Have you seen employees embrace this focus on inclusion and diversity? Have you been surprised by the level or openness of engagement that you’ve seen?
AB: The process of working on diversity has held a few surprises for me. In Silicon Valley, we long for data to help us make decisions. I have seen a tremendous openness and willingness to change and do whatever it takes, given good data about what’s actually happening. We seek to deeply understand what’s going on to change the opinions and the work process of the people who actually work at LinkedIn. We think it’s a powerful tool that basically any company can take advantage of.

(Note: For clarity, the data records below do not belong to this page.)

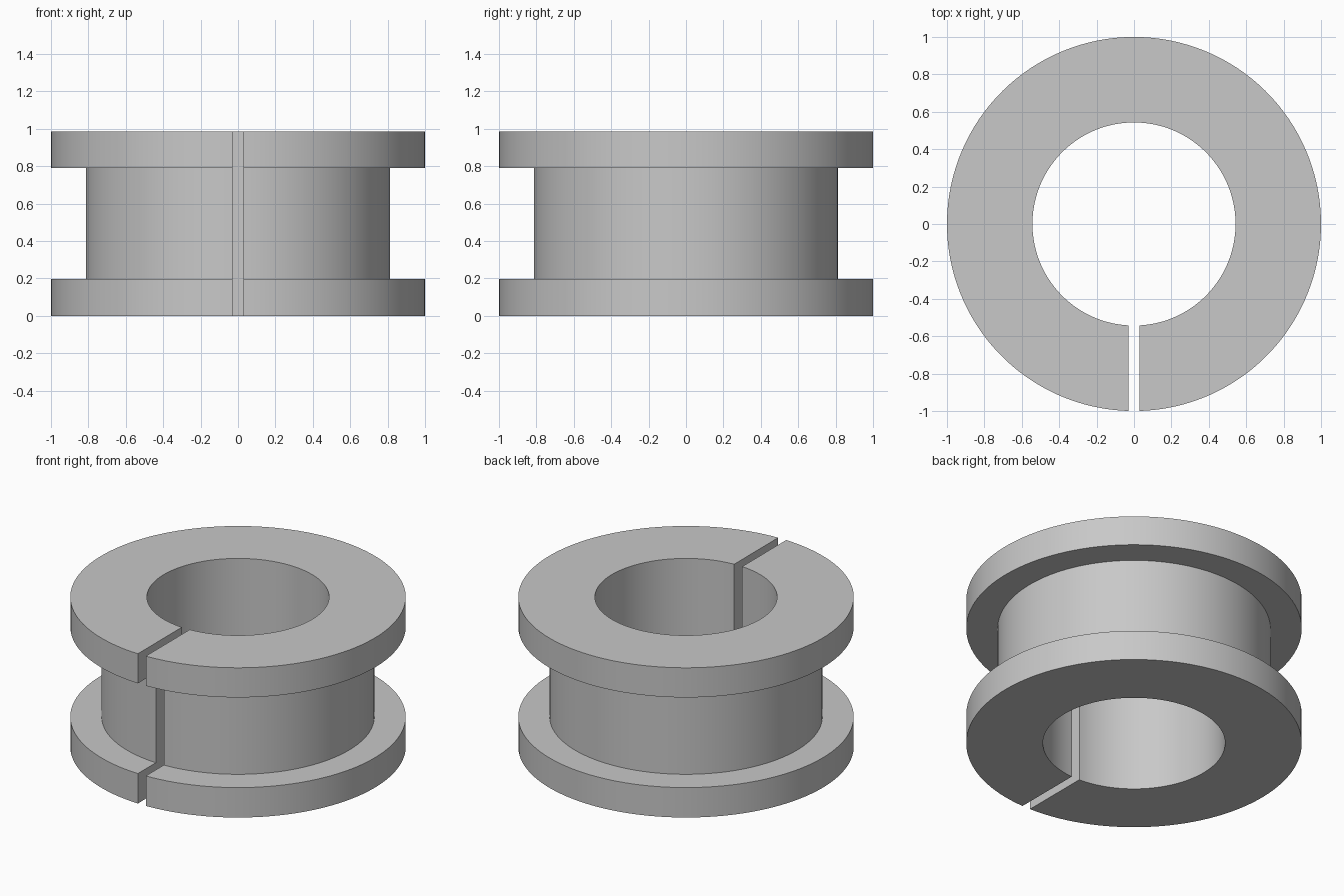
import bpy
import bmesh
import math

cube = bpy.data.objects.get("Cube")
if cube:
    bpy.data.objects.remove(cube, do_unlink=True)

SEGMENTS = 128
HALF_SLOT = 0.029
BORE, HUB, RIM = 0.543, 0.813, 1.0
LOWER, UPPER, TOP = 0.197, 0.79, 0.985

# Flanged section as (radius, height)
profile = [(BORE, 0), (RIM, 0), (RIM, LOWER), (HUB, LOWER),
           (HUB, UPPER), (RIM, UPPER), (RIM, TOP), (BORE, TOP)]

# Grey material
grey = bpy.data.materials.new("plain grey")
grey.use_nodes = True
colour = (0.58, 0.58, 0.58, 1)
grey.diffuse_color = colour
grey.node_tree.nodes["Principled BSDF"].inputs["Base Color"].default_value = colour


def section(bm, t):
    """One ring of the sweep; the ends keep the slot walls parallel."""
    ring = []
    for radius, height in profile:
        gap = math.asin(HALF_SLOT / radius)
        angle = gap + t * (2 * math.pi - 2 * gap) - math.pi / 2
        ring.append(bm.verts.new((radius * math.cos(angle),
                                  radius * math.sin(angle), height)))
    return ring


# Sweep the section around, leaving the front slot open
bm = bmesh.new()
rings = [section(bm, i / SEGMENTS) for i in range(SEGMENTS + 1)]
count = len(profile)
for a, b in zip(rings, rings[1:]):
    for i in range(count):
        j = (i + 1) % count
        bm.faces.new((a[i], a[j], b[j], b[i]))

# Slot walls
bm.faces.new(rings[0])
bm.faces.new(rings[-1])
bmesh.ops.recalc_face_normals(bm, faces=bm.faces)

mesh = bpy.data.meshes.new("split_flanged_bushing")
bm.to_mesh(mesh)
bm.free()
mesh.materials.append(grey)
bushing = bpy.data.objects.new("split_flanged_bushing", mesh)
bpy.context.collection.objects.link(bushing)

# Smooth round walls with sharp edges
bpy.ops.object.select_all(action="DESELECT")
bushing.select_set(True)
bpy.context.view_layer.objects.active = bushing
bpy.ops.object.shade_smooth_by_angle(angle=math.radians(30))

Silicon Valley has a feeling internally that we are a very meritocratic part of the world. I think, truly, we are; however, we also let that blind us a little bit and that’s almost like an excuse we use not to really understand what’s happening. When you think you’re meritocratic and that everybody is going to be able to come in and rise to a certain level, you think that the people who are going to be rewarded are the ones who will produce the best results. This is great, but it has in the past blinded us to asking questions about diversity and things like it because in some ways, we’re like “hey, we’re meritocratic, we don’t have to ask these things.” It’s been eye opening how extensive the issue is. We know, for instance, that the number of women who are graduating with STEM degrees as a percentage is actually going down, which is a little surprising considering that we assumed in Silicon Valley that everyone was moving in this tech direction. It’s a little hard to put a finger on it exactly, but we frankly are accidentally blind to this issue and we’re working up to it.
Are you seeing companies trying to engage more talent by discussing issues of social impact, volunteering, or any other approach that is about providing both economic value and community value?
AB: Companies are definitely doing more now to think about the impact that they have and that their employees have in the world around them. The reasons range everywhere from self-serving to altruistic, but in a world where individuals are more and more empowered, where people have more choices and ability to gain the skills they need in order to get the job they want, basically it becomes more and more a seller’s market. People can choose to work at a company that genuinely cares about the world around it and work with people who make time for volunteering, for giving back, for donating, for helping. We feel this acutely in Silicon Valley because the competition for technical talent is so strong. We can’t win a war of trying to hire a particular candidate by offering better food in the cafeteria or a better foosball table or even a higher compensation package because those were already very competitive. The place where we are able to attract a great candidate to come work at LinkedIn are all around the kind of culture we have as a company, the mission we have as a company, the people who you’re going to work with, and the fact that they share and believe in that mission. More and more companies realize that the generation that is entering the workforce now cares much more deeply and has much for flexibility and willingness to jump to another opportunity if they’re not finding a good cultural match.
Stay tuned for new #OpportunityRedefined interviews in coming days and weeks!